Exercise details: Locate each line in the records containing "tangent". Copy it.

Entries taken from a collection:
----------------
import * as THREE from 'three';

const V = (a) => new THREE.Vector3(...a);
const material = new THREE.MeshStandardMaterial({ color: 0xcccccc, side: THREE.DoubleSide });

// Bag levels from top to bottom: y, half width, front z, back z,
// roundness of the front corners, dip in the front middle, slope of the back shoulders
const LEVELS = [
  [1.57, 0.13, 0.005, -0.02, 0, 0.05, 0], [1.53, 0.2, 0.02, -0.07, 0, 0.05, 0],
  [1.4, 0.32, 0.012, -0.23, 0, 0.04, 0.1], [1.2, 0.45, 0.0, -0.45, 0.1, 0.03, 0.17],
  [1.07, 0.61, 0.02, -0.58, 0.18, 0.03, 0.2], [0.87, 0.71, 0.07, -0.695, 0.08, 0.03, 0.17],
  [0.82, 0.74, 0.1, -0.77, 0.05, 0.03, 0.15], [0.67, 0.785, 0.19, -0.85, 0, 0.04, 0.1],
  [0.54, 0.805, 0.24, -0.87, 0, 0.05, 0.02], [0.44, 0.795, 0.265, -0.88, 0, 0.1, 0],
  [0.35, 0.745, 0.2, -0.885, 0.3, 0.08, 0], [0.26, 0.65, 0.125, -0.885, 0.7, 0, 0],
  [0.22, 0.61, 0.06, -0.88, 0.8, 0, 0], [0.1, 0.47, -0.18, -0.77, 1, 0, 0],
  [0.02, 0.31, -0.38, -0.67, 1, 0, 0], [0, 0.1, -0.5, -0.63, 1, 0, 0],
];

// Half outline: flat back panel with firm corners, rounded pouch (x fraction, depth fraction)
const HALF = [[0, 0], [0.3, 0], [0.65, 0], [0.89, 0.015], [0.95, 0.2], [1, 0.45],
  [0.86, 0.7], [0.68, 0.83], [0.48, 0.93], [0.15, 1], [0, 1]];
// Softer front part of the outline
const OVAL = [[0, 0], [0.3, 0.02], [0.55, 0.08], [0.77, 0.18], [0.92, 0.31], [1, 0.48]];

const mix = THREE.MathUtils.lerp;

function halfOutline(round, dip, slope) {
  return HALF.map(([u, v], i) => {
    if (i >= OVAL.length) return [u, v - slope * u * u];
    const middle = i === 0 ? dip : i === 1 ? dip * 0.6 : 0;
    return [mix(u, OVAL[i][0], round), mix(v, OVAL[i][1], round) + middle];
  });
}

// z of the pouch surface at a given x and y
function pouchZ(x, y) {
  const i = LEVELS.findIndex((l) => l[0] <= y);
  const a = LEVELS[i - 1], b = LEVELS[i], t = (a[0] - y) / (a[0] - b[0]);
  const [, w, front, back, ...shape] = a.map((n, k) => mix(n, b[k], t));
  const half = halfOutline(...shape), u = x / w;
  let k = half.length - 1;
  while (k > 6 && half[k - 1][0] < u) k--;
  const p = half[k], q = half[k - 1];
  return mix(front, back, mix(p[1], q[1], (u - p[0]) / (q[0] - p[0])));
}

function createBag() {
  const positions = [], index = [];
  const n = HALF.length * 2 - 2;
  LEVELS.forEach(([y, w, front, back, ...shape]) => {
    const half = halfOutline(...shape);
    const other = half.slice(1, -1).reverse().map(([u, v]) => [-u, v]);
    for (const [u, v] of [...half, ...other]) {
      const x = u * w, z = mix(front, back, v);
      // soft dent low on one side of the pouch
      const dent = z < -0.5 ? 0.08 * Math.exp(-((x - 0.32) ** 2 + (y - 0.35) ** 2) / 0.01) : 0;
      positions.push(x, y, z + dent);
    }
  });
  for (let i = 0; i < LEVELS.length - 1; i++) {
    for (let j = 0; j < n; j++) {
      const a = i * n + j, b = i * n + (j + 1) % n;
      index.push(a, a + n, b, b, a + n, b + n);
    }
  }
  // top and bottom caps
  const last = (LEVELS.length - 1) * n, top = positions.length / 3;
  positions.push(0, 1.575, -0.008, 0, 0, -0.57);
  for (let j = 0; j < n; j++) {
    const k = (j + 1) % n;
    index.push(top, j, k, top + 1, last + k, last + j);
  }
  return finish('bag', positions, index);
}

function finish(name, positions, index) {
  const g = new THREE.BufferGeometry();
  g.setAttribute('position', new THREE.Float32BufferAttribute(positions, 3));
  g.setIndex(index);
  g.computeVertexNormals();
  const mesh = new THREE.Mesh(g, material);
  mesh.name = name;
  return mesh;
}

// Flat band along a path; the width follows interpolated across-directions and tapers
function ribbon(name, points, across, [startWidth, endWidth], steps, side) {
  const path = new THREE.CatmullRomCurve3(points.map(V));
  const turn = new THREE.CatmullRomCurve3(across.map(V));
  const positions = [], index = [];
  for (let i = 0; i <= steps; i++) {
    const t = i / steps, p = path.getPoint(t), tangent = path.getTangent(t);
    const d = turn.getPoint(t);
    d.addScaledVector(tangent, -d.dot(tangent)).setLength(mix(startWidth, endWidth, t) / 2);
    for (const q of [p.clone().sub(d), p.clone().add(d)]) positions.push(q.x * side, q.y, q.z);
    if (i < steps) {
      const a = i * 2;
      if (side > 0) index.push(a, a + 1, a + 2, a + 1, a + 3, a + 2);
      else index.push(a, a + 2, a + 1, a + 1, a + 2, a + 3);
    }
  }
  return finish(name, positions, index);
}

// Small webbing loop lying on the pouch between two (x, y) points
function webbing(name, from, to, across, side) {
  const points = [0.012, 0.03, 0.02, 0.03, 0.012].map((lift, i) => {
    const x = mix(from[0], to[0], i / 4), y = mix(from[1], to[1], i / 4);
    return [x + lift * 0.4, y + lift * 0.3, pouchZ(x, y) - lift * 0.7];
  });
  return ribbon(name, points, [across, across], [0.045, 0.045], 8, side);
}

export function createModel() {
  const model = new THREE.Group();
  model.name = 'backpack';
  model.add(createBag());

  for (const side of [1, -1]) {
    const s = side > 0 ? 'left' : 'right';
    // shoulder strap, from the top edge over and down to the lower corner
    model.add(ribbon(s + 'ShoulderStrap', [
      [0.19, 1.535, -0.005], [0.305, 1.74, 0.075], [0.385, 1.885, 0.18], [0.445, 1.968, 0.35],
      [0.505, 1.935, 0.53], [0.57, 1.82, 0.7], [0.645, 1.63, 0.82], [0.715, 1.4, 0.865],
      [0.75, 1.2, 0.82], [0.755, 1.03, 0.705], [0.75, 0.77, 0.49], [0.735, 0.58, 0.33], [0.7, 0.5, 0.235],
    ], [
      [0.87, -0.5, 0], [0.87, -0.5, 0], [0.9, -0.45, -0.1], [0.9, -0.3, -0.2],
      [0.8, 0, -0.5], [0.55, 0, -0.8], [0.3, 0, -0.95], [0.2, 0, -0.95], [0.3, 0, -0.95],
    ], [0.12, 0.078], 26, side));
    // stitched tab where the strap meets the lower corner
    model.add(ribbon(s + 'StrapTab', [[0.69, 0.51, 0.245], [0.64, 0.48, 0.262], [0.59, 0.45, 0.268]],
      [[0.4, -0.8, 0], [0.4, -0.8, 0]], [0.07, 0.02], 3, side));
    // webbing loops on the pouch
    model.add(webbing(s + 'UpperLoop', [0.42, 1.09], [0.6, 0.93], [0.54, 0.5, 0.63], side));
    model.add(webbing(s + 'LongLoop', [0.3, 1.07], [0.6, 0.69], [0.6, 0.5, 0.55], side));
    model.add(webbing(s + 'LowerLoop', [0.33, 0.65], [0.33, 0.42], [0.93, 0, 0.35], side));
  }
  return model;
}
----------------
Reply:
    const t = i / steps, p = path.getPoint(t), tangent = path.getTangent(t);
    d.addScaledVector(tangent, -d.dot(tangent)).setLength(mix(startWidth, endWidth, t) / 2);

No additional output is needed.